■ **Exercise**
Report each line of the data that has "points" somewhere in it.

■ **Material shown**
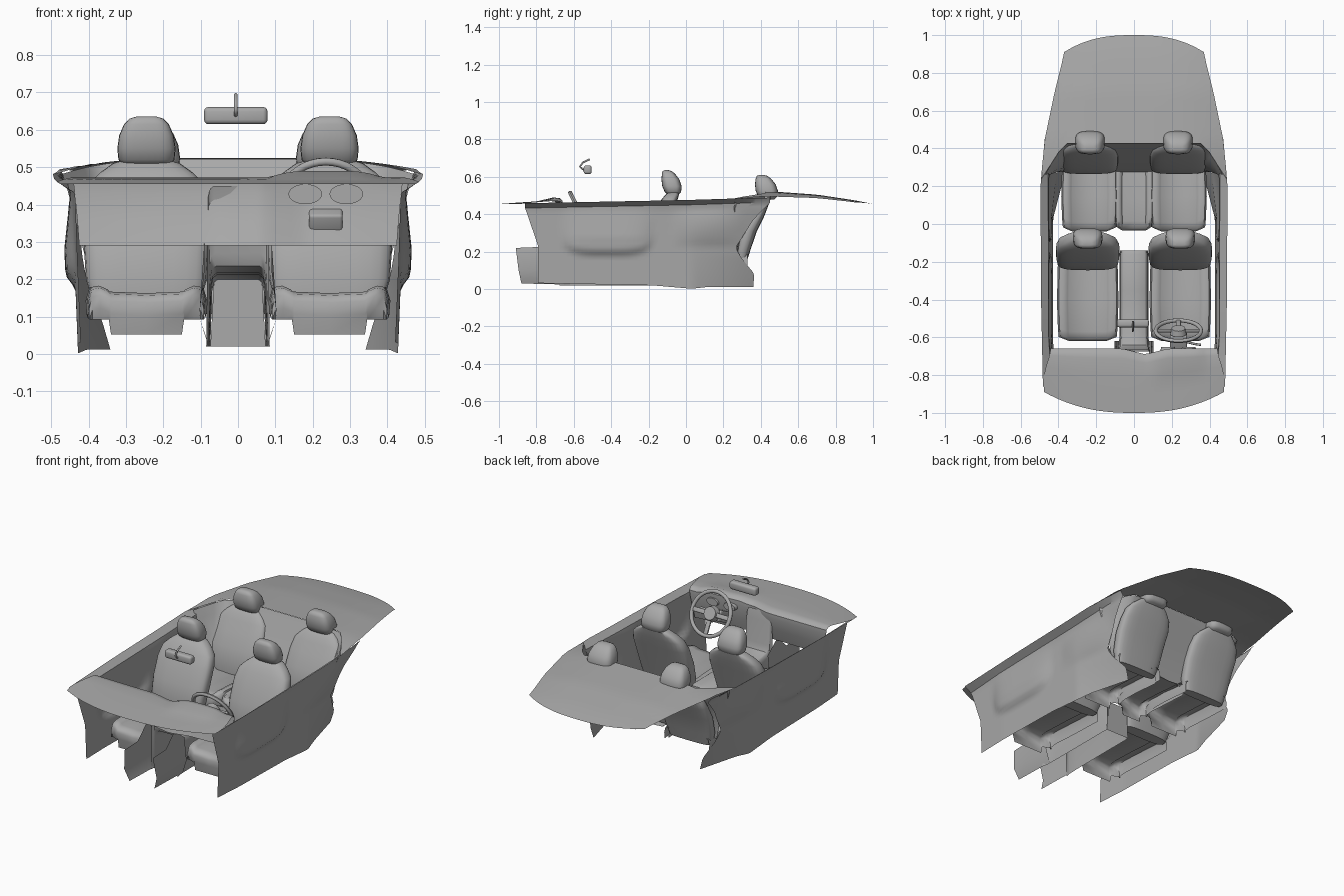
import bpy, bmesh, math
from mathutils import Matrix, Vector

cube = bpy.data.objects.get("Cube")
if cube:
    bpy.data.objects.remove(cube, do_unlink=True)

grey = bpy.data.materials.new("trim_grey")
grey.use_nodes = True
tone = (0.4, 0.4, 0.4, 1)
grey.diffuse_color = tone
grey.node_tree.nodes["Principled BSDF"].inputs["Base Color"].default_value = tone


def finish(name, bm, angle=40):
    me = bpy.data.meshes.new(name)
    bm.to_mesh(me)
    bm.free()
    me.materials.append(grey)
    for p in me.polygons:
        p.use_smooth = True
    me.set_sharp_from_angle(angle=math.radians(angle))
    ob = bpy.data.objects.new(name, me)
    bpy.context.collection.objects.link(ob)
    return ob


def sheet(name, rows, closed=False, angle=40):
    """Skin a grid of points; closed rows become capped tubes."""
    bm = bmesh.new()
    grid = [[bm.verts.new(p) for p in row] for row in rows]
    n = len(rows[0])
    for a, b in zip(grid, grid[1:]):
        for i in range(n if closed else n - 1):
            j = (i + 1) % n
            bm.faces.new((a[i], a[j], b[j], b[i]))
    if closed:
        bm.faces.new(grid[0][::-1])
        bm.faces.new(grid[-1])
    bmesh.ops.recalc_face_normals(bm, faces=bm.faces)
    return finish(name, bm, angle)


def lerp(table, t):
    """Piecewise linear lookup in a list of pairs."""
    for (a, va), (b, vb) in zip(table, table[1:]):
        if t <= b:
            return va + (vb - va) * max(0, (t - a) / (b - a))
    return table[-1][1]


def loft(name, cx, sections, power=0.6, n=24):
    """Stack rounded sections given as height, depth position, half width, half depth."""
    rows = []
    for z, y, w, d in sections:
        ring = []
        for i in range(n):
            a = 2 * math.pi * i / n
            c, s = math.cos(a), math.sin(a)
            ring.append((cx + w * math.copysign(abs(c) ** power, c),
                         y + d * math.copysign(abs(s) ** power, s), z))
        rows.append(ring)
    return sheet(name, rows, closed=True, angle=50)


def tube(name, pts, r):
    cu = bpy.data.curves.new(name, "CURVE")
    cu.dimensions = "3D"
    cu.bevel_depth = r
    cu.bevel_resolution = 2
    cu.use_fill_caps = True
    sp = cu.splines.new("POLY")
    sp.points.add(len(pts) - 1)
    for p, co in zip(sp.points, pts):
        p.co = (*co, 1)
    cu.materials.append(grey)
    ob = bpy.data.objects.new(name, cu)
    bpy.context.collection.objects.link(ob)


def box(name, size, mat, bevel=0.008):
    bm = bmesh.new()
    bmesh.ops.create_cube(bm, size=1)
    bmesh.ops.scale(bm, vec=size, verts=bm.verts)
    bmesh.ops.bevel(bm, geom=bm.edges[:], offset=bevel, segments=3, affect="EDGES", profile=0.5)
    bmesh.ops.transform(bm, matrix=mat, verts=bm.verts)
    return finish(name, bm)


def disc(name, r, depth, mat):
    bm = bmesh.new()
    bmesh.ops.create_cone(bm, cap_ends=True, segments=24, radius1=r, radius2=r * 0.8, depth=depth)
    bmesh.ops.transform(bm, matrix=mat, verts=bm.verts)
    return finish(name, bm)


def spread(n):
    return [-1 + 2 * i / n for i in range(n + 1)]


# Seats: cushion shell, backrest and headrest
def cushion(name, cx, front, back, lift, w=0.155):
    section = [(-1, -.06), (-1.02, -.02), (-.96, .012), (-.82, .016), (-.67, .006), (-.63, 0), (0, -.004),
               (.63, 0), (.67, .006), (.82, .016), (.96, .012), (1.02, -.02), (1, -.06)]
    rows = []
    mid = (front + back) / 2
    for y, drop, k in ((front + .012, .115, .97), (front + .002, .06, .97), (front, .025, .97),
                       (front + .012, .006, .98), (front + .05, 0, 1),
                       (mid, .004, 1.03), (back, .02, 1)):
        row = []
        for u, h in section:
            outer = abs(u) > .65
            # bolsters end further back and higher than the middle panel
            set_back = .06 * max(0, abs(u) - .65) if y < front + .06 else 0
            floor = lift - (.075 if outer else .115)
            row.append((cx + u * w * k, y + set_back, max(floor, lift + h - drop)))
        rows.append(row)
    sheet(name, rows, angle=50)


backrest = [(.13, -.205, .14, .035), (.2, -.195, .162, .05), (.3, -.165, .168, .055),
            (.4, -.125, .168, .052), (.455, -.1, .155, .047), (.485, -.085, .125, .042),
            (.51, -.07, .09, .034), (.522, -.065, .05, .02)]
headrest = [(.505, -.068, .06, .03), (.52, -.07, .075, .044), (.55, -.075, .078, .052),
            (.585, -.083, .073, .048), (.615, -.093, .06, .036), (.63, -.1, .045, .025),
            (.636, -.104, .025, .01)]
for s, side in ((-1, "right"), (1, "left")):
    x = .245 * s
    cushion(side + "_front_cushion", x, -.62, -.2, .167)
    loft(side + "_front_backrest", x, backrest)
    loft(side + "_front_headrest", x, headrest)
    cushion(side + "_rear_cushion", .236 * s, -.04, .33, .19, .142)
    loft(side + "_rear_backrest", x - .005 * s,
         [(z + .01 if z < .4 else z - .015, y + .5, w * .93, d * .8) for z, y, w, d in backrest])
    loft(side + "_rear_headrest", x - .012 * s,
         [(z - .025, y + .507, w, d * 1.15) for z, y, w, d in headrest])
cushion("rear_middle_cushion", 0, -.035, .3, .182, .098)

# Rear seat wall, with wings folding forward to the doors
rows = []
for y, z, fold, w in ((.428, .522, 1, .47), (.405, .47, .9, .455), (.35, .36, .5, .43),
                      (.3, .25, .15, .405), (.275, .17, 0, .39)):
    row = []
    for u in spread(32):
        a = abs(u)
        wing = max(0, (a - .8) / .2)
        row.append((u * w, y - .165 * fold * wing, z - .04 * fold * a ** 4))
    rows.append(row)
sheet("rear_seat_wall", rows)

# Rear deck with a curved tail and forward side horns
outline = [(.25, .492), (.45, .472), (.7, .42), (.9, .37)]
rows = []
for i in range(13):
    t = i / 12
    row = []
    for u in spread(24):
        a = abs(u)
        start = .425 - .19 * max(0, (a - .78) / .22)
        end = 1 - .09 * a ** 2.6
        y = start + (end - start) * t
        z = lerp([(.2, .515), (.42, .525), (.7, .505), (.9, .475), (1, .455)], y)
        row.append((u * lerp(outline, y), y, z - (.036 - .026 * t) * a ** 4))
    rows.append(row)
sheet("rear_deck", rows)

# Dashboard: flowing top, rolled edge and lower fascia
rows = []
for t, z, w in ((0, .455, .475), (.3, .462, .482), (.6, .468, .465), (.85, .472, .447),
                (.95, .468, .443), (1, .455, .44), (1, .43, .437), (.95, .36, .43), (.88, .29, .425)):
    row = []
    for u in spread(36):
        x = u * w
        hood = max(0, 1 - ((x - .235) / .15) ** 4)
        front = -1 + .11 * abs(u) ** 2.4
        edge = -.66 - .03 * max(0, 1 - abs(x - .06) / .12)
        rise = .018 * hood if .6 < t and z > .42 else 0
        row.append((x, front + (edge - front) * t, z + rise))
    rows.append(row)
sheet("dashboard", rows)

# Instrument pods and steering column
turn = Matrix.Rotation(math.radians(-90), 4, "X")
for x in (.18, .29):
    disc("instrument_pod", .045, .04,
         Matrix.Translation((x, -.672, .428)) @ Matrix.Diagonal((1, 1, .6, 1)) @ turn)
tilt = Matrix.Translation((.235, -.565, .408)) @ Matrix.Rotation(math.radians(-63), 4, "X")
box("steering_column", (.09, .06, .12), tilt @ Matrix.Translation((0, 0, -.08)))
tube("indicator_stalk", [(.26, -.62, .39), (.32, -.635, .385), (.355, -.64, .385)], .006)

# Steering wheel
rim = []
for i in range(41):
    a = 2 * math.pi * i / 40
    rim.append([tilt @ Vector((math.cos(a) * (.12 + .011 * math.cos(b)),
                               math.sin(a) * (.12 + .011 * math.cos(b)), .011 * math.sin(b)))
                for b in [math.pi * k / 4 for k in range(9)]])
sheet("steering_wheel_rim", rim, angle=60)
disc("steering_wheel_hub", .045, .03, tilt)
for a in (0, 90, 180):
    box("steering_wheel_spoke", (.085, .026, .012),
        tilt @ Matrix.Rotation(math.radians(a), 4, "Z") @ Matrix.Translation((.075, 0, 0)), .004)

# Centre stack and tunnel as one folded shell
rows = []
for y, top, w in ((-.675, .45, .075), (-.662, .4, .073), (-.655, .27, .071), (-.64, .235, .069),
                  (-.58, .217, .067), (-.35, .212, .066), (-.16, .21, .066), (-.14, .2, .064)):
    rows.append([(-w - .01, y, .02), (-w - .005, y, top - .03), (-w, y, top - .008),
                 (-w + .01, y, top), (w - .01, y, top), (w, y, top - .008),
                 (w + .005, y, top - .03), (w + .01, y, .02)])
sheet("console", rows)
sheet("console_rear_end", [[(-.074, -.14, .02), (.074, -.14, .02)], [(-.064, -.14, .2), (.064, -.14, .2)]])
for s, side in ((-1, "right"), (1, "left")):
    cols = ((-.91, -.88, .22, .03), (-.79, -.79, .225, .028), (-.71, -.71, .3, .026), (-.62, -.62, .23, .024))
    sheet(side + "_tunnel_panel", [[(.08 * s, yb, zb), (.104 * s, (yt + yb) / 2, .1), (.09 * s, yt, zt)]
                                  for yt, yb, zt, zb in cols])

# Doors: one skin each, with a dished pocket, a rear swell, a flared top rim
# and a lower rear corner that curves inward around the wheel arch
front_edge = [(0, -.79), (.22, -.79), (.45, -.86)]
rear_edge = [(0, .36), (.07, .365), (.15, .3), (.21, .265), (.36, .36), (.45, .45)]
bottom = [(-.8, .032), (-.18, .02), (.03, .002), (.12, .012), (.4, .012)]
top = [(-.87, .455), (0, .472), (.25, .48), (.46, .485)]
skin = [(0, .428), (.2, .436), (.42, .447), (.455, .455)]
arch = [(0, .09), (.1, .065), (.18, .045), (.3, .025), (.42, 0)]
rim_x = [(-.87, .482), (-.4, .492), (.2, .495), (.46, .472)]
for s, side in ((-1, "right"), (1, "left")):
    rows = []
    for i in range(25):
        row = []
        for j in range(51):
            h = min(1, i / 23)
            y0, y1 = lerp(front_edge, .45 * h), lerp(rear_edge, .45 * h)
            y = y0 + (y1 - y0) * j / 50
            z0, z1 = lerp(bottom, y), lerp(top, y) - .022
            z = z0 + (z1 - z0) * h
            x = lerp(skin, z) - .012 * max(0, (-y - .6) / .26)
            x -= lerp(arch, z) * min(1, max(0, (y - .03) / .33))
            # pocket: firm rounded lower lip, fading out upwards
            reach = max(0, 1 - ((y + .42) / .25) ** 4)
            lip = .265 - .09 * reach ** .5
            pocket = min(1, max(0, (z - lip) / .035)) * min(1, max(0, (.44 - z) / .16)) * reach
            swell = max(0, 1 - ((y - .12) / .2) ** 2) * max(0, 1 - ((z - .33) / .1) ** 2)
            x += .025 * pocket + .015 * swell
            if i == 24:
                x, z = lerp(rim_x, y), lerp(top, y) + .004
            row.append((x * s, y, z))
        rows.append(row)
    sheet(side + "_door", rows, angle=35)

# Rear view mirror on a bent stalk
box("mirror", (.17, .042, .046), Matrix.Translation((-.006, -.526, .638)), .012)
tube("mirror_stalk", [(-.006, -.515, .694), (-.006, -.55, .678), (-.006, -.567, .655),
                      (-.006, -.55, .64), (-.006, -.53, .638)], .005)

...

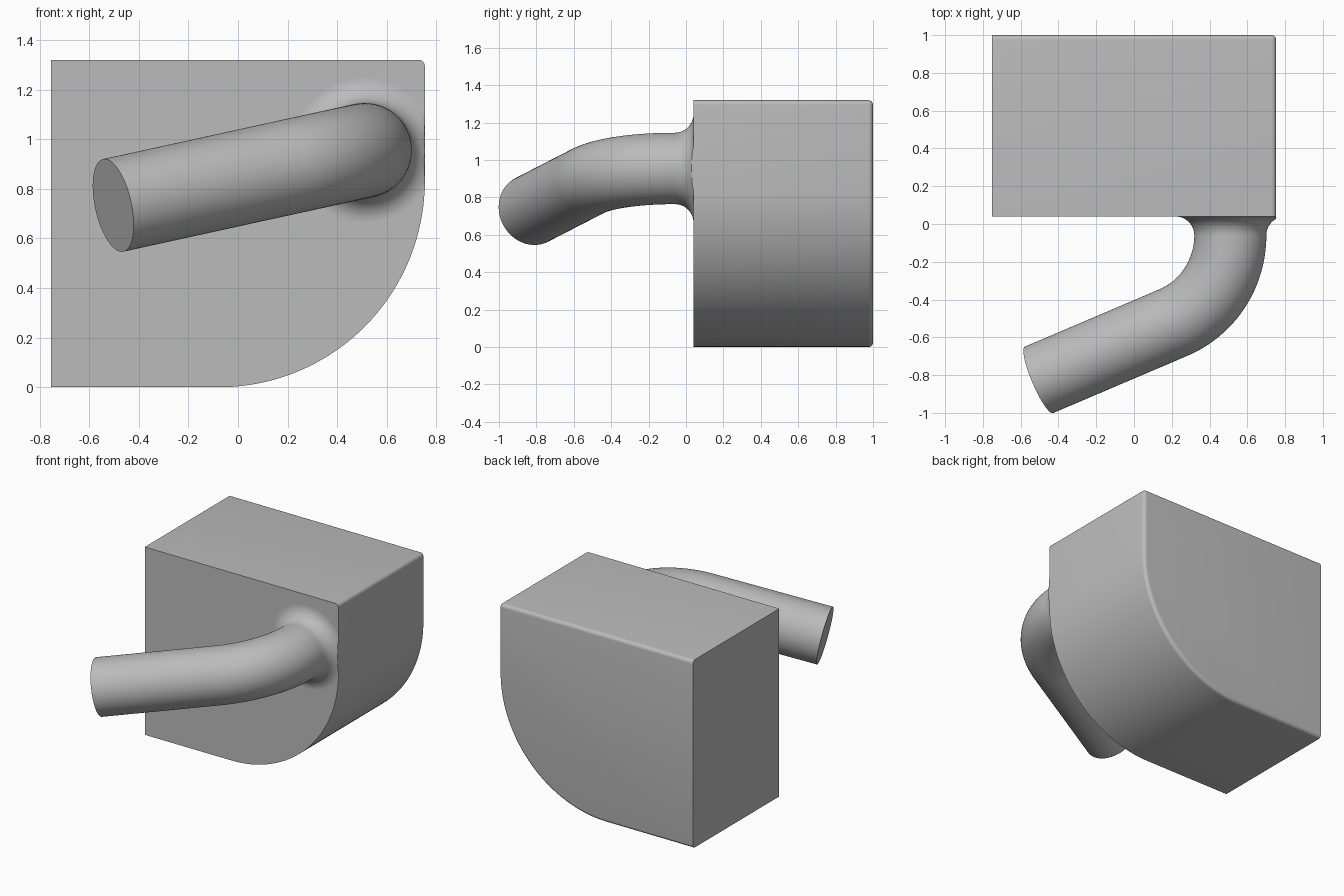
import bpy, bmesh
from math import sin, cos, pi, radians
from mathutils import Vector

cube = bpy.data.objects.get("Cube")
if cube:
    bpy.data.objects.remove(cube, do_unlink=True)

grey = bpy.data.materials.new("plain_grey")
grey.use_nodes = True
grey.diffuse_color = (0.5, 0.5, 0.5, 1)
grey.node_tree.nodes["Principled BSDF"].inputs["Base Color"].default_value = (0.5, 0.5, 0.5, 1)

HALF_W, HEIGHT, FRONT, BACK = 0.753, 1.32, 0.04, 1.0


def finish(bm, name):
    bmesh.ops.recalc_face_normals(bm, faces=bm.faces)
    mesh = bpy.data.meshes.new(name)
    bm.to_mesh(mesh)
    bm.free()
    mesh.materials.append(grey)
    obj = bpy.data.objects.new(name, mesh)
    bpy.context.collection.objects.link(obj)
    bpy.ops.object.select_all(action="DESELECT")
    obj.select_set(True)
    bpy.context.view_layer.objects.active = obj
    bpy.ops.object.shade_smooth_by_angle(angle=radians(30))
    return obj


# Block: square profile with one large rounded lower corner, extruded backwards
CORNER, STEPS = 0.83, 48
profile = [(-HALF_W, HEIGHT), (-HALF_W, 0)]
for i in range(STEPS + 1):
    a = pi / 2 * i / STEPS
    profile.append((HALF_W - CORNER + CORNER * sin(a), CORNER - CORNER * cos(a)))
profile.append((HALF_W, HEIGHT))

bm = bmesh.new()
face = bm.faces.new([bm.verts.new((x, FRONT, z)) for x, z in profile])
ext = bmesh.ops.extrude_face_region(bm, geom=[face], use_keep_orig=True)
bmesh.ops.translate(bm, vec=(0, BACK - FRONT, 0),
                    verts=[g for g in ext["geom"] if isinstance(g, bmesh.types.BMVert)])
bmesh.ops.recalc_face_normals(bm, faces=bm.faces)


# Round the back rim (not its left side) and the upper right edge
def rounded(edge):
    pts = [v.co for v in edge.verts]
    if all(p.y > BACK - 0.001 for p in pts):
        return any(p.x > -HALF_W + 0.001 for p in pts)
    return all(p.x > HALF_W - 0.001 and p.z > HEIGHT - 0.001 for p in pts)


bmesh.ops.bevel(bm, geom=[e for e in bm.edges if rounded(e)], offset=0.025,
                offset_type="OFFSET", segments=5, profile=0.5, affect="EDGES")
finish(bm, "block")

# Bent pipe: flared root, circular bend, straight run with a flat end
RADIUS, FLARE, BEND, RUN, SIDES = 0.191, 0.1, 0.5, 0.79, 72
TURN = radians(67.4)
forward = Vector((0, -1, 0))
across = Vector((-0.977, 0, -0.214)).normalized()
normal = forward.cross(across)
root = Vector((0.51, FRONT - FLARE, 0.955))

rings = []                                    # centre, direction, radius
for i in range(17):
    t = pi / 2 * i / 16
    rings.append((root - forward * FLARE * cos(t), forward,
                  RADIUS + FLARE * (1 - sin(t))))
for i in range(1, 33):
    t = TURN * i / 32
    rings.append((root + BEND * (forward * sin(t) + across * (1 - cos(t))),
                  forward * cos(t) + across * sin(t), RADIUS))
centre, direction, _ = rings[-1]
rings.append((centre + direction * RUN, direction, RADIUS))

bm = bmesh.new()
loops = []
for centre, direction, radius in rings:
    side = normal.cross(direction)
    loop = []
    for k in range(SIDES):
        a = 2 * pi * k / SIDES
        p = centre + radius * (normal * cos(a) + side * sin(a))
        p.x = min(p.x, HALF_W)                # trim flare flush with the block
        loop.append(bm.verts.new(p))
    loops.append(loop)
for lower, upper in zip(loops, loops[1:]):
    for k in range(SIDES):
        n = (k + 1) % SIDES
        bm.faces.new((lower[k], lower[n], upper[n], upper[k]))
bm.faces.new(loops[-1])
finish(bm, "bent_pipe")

...

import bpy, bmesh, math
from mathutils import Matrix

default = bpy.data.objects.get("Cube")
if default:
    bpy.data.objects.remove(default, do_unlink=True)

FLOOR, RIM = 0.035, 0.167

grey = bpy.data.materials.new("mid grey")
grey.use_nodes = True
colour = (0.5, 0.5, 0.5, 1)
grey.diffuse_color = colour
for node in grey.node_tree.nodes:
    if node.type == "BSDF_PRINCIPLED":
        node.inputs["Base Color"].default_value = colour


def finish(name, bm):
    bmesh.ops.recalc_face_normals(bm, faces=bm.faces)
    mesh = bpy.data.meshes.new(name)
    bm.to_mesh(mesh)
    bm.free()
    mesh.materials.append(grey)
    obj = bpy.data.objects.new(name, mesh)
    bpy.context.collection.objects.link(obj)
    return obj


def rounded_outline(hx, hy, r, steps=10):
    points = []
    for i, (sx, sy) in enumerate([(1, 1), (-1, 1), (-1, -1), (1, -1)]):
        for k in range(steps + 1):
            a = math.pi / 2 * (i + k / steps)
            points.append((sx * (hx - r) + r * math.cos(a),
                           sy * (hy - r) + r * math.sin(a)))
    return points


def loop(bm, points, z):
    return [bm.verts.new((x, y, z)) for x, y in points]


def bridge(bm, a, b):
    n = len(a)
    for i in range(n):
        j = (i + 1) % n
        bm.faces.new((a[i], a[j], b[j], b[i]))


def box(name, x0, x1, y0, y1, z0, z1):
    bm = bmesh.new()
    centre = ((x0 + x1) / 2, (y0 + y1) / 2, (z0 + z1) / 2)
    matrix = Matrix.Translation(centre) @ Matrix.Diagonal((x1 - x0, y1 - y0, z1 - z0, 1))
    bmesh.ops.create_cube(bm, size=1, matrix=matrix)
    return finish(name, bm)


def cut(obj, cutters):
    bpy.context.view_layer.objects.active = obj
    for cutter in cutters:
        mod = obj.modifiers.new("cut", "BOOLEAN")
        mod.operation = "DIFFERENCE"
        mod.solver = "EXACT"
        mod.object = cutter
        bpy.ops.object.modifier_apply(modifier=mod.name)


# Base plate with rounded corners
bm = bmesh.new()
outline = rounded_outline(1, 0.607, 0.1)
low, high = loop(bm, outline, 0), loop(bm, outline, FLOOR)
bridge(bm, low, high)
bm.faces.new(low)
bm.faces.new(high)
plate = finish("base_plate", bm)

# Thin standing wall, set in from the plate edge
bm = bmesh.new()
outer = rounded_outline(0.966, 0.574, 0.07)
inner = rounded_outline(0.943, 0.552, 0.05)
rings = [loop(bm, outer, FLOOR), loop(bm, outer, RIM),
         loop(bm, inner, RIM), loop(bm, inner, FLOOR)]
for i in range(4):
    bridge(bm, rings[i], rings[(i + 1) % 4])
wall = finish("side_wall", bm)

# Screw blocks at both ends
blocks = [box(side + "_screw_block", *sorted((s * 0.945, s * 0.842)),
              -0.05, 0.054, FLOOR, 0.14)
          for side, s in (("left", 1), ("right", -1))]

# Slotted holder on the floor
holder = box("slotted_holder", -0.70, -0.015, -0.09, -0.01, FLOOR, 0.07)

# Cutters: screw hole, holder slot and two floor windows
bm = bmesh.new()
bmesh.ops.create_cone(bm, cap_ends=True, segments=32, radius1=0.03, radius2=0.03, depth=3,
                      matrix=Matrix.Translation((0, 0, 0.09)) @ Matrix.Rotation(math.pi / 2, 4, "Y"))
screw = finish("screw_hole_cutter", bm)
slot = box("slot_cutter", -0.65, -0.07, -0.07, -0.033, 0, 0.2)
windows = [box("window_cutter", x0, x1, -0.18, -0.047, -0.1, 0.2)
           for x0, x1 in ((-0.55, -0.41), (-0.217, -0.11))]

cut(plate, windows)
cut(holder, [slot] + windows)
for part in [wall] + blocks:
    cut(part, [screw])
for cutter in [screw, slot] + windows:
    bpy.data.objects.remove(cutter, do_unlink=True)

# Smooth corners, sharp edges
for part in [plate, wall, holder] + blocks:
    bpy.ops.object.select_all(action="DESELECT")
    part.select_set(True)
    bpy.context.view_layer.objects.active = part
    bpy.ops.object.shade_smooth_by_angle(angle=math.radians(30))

■ **Your solution**
    """Skin a grid of points; closed rows become capped tubes."""
    sp.points.add(len(pts) - 1)
    for p, co in zip(sp.points, pts):
    points = []
            points.append((sx * (hx - r) + r * math.cos(a),
    return points
def loop(bm, points, z):
    return [bm.verts.new((x, y, z)) for x, y in points]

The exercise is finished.